View Full Version : Unlimited broodnest
I am running 3 deeps, and 3 medium supers on one of my hives. I filled 2 supers and extracted. Now, my question is this.
I put the supers back on, wet, and the 3rd deep is full of honey. On further inspection, the second deep is about half full of honey. Should I get rid of the honey in the second, and remove half in the 3rd? Its only July, and I'm getting honeybound.
Also, they are on 4.9 as well.
[This message has been edited by Hook (edited July 04, 2003).]
07-04-2003, 04:46 PM
Are there a couple of empty frames in the brood nest for the queen to lay in? If so I wouldn't worry about it. If not, then I'd pull a couple of frames. Sometimes I just uncap some of the capped honey near the brood nest and the bees move it to make room for the queen. Seems like they won't move it if it's capped.

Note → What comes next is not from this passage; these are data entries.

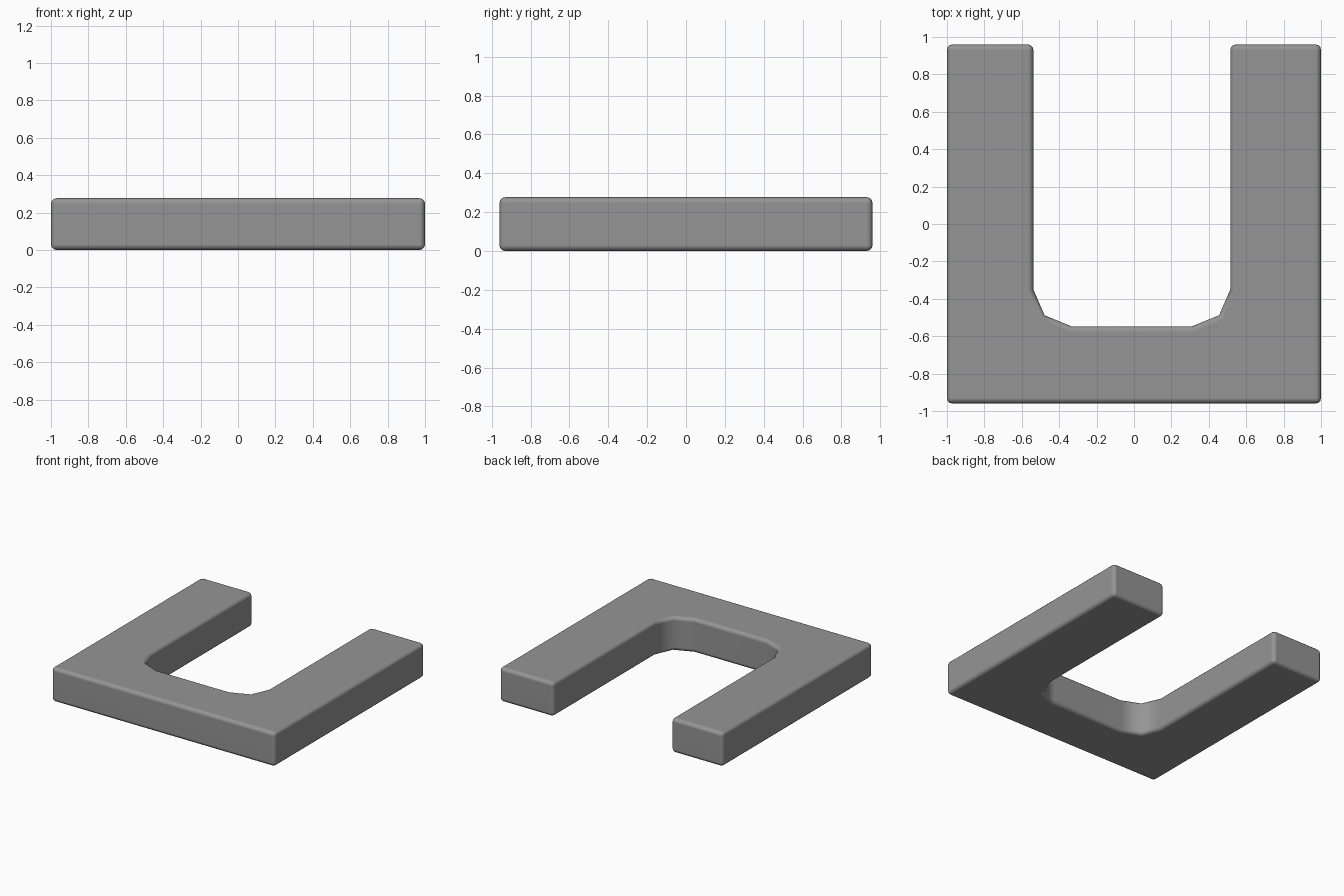
import bpy, bmesh, math

if "Cube" in bpy.data.objects:
    bpy.data.objects.remove(bpy.data.objects["Cube"])

HEIGHT = 0.277

# U-shaped outline, seen from above
outline = [
    (-1.0, -0.96), (1.0, -0.96), (1.0, 0.96), (0.515, 0.96),
    (0.515, -0.35), (0.455, -0.488), (0.31, -0.547),
    (-0.335, -0.547), (-0.478, -0.488), (-0.538, -0.35),
    (-0.538, 0.96), (-1.0, 0.96),
]

# Extrude the outline into a slab
bm = bmesh.new()
base = bm.faces.new([bm.verts.new((x, y, 0)) for x, y in outline])
top = bmesh.ops.extrude_face_region(bm, geom=[base], use_keep_orig=True)["geom"]
bmesh.ops.translate(bm, vec=(0, 0, HEIGHT),
                    verts=[v for v in top if isinstance(v, bmesh.types.BMVert)])
bmesh.ops.recalc_face_normals(bm, faces=bm.faces)

mesh = bpy.data.meshes.new("u_frame")
bm.to_mesh(mesh)
bm.free()
frame = bpy.data.objects.new("u_frame", mesh)
bpy.context.collection.objects.link(frame)

# Dark grey finish
dark_grey = bpy.data.materials.new("dark_grey")
dark_grey.diffuse_color = (0.3, 0.3, 0.3, 1)
dark_grey.use_nodes = True
dark_grey.node_tree.nodes["Principled BSDF"].inputs["Base Color"].default_value = dark_grey.diffuse_color
mesh.materials.append(dark_grey)

# Smooth shading
bpy.context.view_layer.objects.active = frame
frame.select_set(True)
bpy.ops.object.shade_smooth()

# Rounded outer edges; the faceted inner corners stay unbevelled
bevel = frame.modifiers.new("rounded_edges", "BEVEL")
bevel.width = 0.03
bevel.segments = 3
bevel.limit_method = "ANGLE"
bevel.angle_limit = math.radians(60)

# Keep the large faces looking flat
weighted = frame.modifiers.new("flat_faces", "WEIGHTED_NORMAL")
weighted.weight = 80
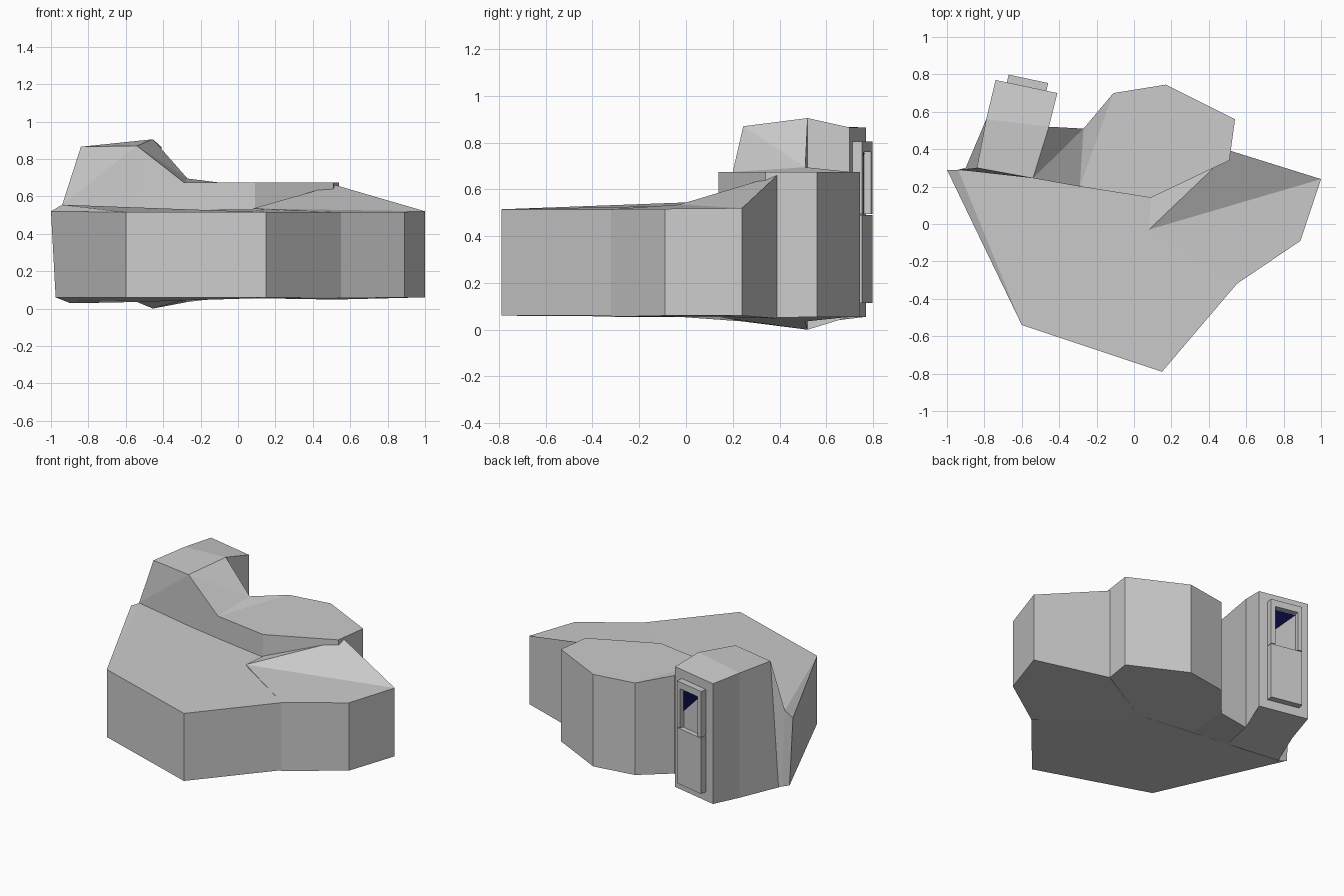
import bpy, bmesh
from mathutils import Vector, Matrix

if "Cube" in bpy.data.objects:
    bpy.data.objects.remove(bpy.data.objects["Cube"])


def rock(name, pts, top_faces):
    """Faceted block: pts are (x, y, top z, bottom z[, bottom x]) counter-clockwise."""
    bm = bmesh.new()
    top = [bm.verts.new((p[0], p[1], p[2])) for p in pts]
    bot = [bm.verts.new((p[4] if len(p) > 4 else p[0], p[1], p[3])) for p in pts]
    n = len(pts)
    for f in top_faces:
        bm.faces.new([top[i] for i in f])
    for i in range(n):
        j = (i + 1) % n
        bm.faces.new((bot[i], bot[j], top[j], top[i]))
    bm.faces.new(bot[::-1])
    bmesh.ops.recalc_face_normals(bm, faces=bm.faces)
    me = bpy.data.meshes.new(name)
    bm.to_mesh(me)
    bm.free()
    ob = bpy.data.objects.new(name, me)
    bpy.context.collection.objects.link(ob)
    return ob


# Large front slab
rock("front_slab", [
    (-1, .29, .52, .06, -.975), (-.6, -.54, .515, .06), (.15, -.79, .515, .06),
    (.55, -.32, .515, .06), (.08, -.03, .53, .055), (.09, .14, .522, .055),
    (-.54, .248, .525, .035), (-.94, .29, .555, .03, -.9)],
    [(0, 1, 7), (1, 2, 3, 4, 5, 6, 7)])

# Right slab rising to a point at its back edge
rock("right_slab", [
    (.55, -.32, .515, .055), (.89, -.09, .517, .06), (1, .24, .52, .06),
    (.52, .39, .66, .048), (.09, .14, .53, .055), (.08, -.03, .535, .055)],
    [(0, 1, 2, 5), (5, 2, 3), (5, 3, 4)])

# Flat-topped back boulder
rock("back_boulder", [
    (-.29, .2, .675, .045), (.09, .14, .675, .055), (.51, .34, .675, .05),
    (.54, .56, .675, .055), (.17, .745, .675, .055), (-.11, .7, .675, .055),
    (-.27, .51, .695, .035)],
    [(0, 1, 2, 3, 4, 5), (0, 5, 6)])

# Slope joining tower and boulder
rock("tower_slope", [
    (-.54, .245, .87, .035), (-.29, .2, .675, .045), (-.27, .51, .695, .035),
    (-.455, .52, .905, .0)],
    [(0, 1, 2), (0, 2, 3)])

# Tower holding the doorway
rock("tower", [
    (-.41, .7, .865, .055), (-.74, .77, .865, .055), (-.79, .56, .87, .03),
    (-.84, .3, .865, .03, -.9), (-.94, .29, .555, .04, -.92),
    (-.54, .245, .87, .035), (-.455, .52, .905, .0)],
    [(0, 1, 2, 6), (6, 2, 3, 5), (3, 4, 5)])

# Door frame on the tower's back face: u along the wall, v outwards
U = Vector((-.33, .07, 0)).normalized()
V = Vector((.07, .33, 0)).normalized()
ORIGIN = Vector((-.573, .737, 0))


def wall_box(name, u0, u1, v0, v1, z0, z1):
    bm = bmesh.new()
    bmesh.ops.create_cube(bm, size=1)
    for vert in bm.verts:
        a, b, c = vert.co + Vector((.5, .5, .5))
        vert.co = (ORIGIN + U * (u0 + a * (u1 - u0)) + V * (v0 + b * (v1 - v0))
                   + Vector((0, 0, z0 + c * (z1 - z0))))
    bmesh.ops.recalc_face_normals(bm, faces=bm.faces)
    me = bpy.data.meshes.new(name)
    bm.to_mesh(me)
    bm.free()
    bpy.context.collection.objects.link(bpy.data.objects.new(name, me))


wall_box("lower_door_panel", -.108, .108, -.01, .04, .115, .49)
wall_box("frame_top", -.108, .108, -.01, .04, .76, .805)
for side, u in (("right", -.108), ("left", .078)):
    wall_box("frame_" + side, u, u + .03, -.01, .04, .495, .76)
wall_box("window_back", -.08, .08, -.01, .008, .49, .76)

# Dark blue corner of the window pane
glass = bpy.data.materials.new("dark_blue_glass")
glass.diffuse_color = (.003, .003, .05, 1)
glass.use_nodes = True
glass.node_tree.nodes["Principled BSDF"].inputs["Base Color"].default_value = glass.diffuse_color
me = bpy.data.meshes.new("window_glass")
me.from_pydata([ORIGIN + U * u + V * .01 + Vector((0, 0, z))
                for u, z in ((-.078, .755), (-.078, .60), (.078, .755))], [], [(0, 2, 1)])
me.materials.append(glass)
bpy.context.collection.objects.link(bpy.data.objects.new("window_glass", me))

I forgot to add, that I also suspected a failing queen. I removed the old queen, and put a new one in a cage today, and it was as if the bees thanked me. I was in a hurry before, so I'll add to the original idea. The bees were extremely stressed out. Mean as heck. Like that buckfast Michael had, following me to the truck and such. My original thoughts were, that she was almost a year old, and was starting to lose the ability to run things right. I thought that there was limited brood as compared to earlier in the year, and the bees figured, if she is not going to lay, we will store honey there. Now that it is requeened, should I move stuff around, or do you think the bees will take matters into there own hands? And yes, the 3rd deep is mostly capped. The second is not really capped. But for unlimited management, I thought the two bottom boxes should be open to lay in. This is the first time I am trying this, and the swarm is quite large, and making honey for me. I took 50 pounds off already, and they are starting to store again.The 4.9 regression took some time, and I'm not quite there yet, but the bees are drawing the foundations evenly, without much drone comb.
I also wonder, if I am moving too many things around during this process. I have been moving bad comb out, then up, then removing it altogether. It seems to be working, but I suspect that moving it out then up, I am creating the 3rd box problem myself. I can use the honey in nucs for queen rearing, or extract it and feed it back. Both are no problem.
Thoughts, comments, input gladly accepted.
07-04-2003, 08:07 PM
I figure with three deeps that the queen will lay mostly in the bottom one, some in the middle one and probably not at all in the top one. In actuality she sometimes lays in all three, but I just try to keep some open space where she is currently laying. Not necassarily a lot of space, just some. As long as the honey is not capped I've seen them move a lot of it out of the way to open up a space for their queen. I've also seen them do as you say, where they fill it in with honey because there is no queen or the queen isn't laying yet. Then they move it out of the way when she does. If you have some drawn comb and an easy way to remove the honey from the deeps, you can swap out a frame or two. I wouldn't do too much because you disrupt where they want things for managing the brood and they can and will move things around.
Since I've now gone to all mediums and no chemicals, I just pull out the honey and move it up into a super.
[This message has been edited by Michael Bush (edited July 05, 2003).]
07-05-2003, 07:59 PM
As Micheal says I use all deeps usually (instead of mediums)(i do have 120 shallow boxes though) so I pull the capped frames from the center gut of the second or third box and move into the supers. Could you remove the center 5 frames of the 3rd box extract and return within an hour or so? Let the bees brood them up or fill up with honey again. Just don't do this late in the season where the bees can't store enough for winter.
Thats what I going to do. I'll extract half of the third, and put it the comb back right away. That should help. It is what I thought I should do, but was unsure.